Work to be completed: Reproduce, from the lines below, exactly the stretch that begins at the line containing "me = bpy.data.meshes.new(name)" and ends at the line containing "flat outlines along", both included.

____ Given information

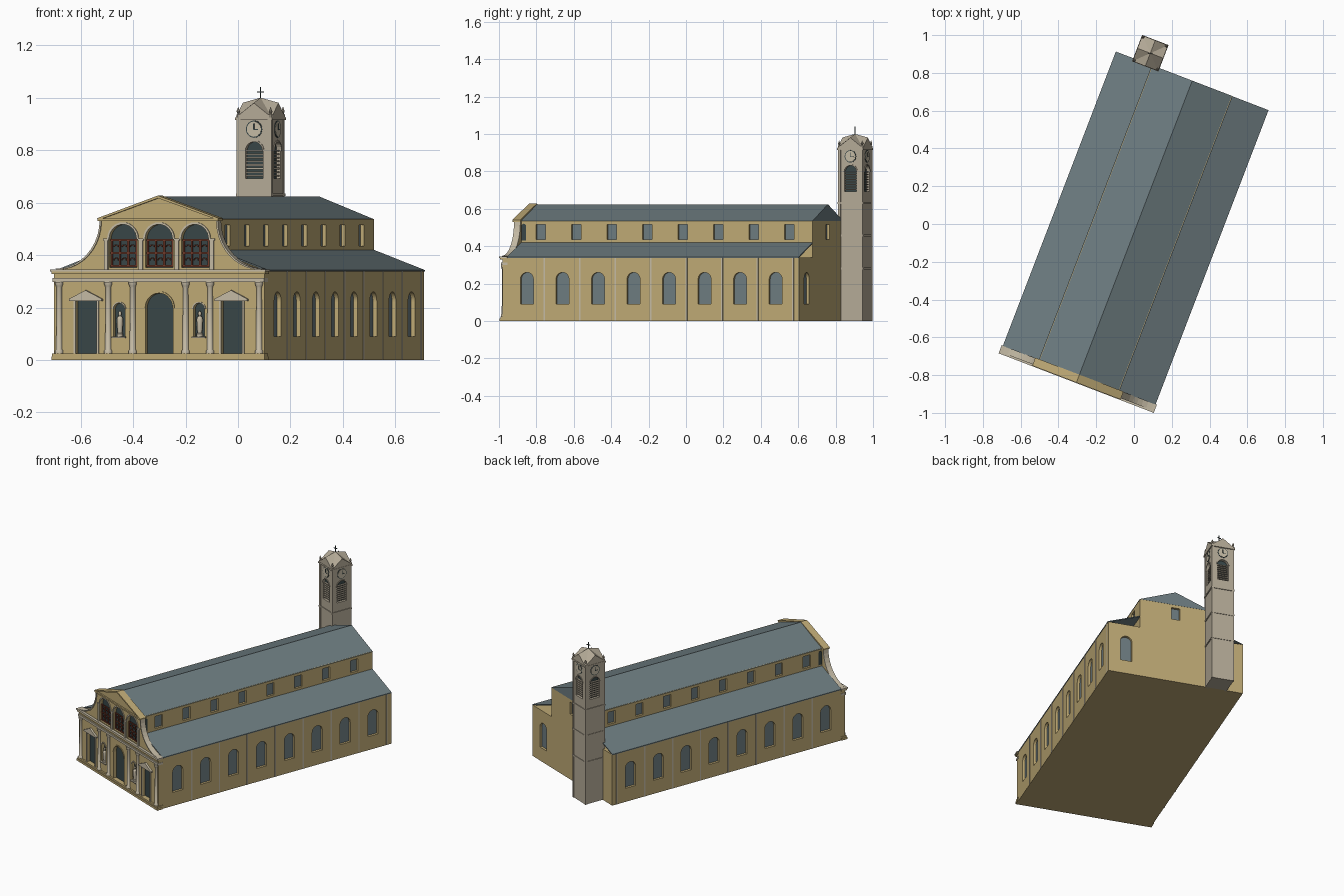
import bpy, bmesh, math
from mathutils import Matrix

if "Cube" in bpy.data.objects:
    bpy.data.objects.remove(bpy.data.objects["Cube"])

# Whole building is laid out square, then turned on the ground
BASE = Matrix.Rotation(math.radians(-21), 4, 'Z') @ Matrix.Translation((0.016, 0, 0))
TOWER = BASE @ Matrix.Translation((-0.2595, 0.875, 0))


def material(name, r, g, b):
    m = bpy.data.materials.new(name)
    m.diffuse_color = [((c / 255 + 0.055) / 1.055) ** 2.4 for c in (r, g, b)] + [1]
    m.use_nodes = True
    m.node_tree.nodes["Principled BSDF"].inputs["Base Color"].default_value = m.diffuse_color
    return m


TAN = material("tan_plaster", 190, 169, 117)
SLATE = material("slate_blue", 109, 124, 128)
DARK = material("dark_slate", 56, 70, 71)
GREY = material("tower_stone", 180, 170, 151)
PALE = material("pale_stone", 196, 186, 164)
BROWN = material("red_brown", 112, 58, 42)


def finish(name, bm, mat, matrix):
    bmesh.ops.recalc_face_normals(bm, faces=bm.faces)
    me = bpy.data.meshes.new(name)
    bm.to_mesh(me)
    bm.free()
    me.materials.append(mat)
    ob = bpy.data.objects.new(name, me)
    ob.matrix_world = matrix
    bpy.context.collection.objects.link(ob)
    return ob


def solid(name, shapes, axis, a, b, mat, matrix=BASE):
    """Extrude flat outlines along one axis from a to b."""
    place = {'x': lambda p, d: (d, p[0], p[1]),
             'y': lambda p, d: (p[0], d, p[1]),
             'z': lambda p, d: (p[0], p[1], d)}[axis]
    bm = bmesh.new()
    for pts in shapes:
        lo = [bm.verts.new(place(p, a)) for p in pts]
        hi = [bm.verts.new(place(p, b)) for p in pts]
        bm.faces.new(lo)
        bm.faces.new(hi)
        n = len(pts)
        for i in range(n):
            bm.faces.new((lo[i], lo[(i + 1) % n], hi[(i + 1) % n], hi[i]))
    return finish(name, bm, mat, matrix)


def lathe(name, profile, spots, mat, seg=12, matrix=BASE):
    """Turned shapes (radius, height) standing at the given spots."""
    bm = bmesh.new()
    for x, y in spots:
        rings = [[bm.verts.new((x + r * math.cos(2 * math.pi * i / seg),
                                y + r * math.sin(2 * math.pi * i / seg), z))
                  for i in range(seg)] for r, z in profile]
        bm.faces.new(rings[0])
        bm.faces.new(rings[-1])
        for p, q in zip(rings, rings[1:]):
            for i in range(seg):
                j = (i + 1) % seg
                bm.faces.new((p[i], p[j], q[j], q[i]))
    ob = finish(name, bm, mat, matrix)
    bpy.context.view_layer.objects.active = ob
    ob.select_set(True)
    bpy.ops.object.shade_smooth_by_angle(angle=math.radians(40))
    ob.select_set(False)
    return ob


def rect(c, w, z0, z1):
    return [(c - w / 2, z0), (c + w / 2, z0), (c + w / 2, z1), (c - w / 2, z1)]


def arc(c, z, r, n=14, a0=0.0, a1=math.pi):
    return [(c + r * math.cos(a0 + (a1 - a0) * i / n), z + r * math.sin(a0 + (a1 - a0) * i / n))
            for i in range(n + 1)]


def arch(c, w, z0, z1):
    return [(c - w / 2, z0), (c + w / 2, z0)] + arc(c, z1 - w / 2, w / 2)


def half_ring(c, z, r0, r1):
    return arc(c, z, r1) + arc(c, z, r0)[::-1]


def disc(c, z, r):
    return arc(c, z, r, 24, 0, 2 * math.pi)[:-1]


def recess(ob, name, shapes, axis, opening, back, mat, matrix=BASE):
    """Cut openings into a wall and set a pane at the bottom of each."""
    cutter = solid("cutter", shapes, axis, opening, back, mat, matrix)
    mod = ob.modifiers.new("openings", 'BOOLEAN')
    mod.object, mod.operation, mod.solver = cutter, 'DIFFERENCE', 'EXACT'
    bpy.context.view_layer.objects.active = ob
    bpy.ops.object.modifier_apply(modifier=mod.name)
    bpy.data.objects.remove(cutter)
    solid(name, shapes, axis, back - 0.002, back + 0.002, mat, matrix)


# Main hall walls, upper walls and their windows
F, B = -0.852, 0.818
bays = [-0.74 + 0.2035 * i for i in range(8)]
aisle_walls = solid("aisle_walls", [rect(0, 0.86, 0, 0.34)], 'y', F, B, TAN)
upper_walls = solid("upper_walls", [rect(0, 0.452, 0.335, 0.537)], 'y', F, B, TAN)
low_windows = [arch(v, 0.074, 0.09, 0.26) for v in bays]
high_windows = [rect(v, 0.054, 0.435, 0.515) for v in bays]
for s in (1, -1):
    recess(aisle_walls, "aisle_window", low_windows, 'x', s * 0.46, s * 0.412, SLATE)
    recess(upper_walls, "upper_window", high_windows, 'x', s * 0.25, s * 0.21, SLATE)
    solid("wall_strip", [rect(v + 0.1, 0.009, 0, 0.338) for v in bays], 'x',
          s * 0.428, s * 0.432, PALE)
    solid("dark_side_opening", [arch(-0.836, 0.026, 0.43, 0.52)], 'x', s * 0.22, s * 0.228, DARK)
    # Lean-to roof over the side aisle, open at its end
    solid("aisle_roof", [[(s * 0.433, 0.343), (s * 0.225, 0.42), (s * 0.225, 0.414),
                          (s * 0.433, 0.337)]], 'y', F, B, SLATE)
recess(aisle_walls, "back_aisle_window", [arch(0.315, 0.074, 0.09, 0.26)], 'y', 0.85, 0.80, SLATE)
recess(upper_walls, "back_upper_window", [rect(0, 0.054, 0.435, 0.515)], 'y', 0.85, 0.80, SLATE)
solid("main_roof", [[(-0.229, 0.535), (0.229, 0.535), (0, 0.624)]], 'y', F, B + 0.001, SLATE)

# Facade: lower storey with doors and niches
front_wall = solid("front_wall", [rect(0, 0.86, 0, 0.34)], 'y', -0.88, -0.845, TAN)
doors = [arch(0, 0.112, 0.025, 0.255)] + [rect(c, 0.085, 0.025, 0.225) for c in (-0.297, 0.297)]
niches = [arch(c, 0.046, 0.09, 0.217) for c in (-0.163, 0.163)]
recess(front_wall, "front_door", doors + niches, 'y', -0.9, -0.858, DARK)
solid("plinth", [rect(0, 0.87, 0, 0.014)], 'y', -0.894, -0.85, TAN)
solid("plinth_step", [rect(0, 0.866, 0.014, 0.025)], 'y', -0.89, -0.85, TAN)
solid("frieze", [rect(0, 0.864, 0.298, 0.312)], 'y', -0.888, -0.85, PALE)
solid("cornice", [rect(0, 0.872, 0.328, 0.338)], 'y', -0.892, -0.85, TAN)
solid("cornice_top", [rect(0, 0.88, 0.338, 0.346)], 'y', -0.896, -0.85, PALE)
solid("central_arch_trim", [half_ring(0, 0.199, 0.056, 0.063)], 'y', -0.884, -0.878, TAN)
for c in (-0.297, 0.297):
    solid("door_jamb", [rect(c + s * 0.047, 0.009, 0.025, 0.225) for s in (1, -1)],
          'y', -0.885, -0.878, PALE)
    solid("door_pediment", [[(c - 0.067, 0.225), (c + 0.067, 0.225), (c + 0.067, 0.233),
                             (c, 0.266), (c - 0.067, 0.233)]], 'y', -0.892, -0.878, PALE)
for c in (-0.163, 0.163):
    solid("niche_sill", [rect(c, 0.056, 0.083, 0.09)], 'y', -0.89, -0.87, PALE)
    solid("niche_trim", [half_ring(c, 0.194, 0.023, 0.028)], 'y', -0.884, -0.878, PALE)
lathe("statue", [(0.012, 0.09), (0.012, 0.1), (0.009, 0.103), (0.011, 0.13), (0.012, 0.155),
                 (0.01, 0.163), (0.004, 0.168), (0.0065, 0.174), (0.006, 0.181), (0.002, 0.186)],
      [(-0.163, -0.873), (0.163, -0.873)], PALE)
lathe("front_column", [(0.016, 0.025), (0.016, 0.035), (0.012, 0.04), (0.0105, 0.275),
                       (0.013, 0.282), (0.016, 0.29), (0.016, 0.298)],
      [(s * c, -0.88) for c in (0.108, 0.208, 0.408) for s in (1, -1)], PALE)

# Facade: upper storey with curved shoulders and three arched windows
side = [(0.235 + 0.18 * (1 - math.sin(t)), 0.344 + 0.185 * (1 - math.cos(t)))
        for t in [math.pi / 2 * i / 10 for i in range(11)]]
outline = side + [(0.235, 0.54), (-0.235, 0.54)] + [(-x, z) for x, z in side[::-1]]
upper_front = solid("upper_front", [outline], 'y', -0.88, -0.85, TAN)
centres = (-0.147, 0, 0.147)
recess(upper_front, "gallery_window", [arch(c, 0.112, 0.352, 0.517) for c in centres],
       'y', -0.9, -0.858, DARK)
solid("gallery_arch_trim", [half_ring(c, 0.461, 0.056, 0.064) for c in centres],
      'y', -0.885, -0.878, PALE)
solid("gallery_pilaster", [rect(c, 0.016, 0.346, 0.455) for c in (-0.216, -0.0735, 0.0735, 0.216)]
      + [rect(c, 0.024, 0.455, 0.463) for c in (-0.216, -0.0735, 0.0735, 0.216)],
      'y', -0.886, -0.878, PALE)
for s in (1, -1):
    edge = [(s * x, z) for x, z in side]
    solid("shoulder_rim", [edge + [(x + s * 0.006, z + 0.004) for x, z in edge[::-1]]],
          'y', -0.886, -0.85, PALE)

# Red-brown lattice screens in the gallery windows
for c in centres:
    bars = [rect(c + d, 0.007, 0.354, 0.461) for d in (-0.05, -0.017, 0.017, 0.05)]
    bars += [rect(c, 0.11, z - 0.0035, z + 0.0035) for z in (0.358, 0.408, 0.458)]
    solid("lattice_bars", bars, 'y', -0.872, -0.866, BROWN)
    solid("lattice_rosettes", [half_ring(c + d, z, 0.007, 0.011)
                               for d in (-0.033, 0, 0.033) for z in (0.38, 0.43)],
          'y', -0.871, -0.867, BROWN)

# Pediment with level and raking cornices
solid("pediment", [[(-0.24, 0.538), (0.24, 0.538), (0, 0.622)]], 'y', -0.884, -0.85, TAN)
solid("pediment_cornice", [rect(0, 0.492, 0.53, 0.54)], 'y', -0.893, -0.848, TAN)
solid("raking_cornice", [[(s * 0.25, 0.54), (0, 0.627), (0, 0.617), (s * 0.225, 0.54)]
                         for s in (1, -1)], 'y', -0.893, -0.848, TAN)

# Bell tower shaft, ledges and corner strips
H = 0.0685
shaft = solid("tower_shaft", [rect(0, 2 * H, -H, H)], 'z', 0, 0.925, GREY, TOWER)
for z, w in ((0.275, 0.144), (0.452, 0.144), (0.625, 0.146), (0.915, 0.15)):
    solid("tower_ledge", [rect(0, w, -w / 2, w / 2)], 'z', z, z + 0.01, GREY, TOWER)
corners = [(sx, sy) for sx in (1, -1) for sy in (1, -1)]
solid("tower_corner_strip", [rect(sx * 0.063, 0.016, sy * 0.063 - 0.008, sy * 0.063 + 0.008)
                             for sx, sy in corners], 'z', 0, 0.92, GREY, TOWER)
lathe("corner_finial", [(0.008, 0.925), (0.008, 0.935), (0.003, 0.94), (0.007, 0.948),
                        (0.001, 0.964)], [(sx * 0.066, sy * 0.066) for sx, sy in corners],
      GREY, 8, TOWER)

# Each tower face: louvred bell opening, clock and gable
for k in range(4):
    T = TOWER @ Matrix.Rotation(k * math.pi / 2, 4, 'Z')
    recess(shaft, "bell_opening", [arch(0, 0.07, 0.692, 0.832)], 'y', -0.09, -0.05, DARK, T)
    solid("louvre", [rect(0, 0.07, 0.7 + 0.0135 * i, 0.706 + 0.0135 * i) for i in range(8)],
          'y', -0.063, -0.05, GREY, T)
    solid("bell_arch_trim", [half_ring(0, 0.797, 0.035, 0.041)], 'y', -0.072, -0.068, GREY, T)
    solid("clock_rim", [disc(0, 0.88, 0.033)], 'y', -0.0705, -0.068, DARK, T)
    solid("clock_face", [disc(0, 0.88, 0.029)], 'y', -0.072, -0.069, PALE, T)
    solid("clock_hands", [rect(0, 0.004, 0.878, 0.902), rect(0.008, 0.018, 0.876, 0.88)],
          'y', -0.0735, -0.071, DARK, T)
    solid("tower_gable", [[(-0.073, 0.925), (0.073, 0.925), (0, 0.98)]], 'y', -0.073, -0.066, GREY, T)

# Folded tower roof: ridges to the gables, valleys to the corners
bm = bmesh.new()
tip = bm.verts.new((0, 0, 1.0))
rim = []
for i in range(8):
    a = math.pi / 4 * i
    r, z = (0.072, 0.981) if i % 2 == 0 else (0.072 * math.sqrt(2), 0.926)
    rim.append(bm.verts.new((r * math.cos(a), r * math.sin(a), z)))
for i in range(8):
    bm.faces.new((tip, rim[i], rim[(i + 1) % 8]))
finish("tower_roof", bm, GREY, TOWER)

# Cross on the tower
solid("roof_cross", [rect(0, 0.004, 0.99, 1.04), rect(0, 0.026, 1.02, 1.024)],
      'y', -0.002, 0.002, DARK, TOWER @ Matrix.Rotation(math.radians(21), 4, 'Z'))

________

Reply:
    me = bpy.data.meshes.new(name)
    bm.to_mesh(me)
    bm.free()
    me.materials.append(mat)
    ob = bpy.data.objects.new(name, me)
    ob.matrix_world = matrix
    bpy.context.collection.objects.link(ob)
    return ob


def solid(name, shapes, axis, a, b, mat, matrix=BASE):
    """Extrude flat outlines along one axis from a to b."""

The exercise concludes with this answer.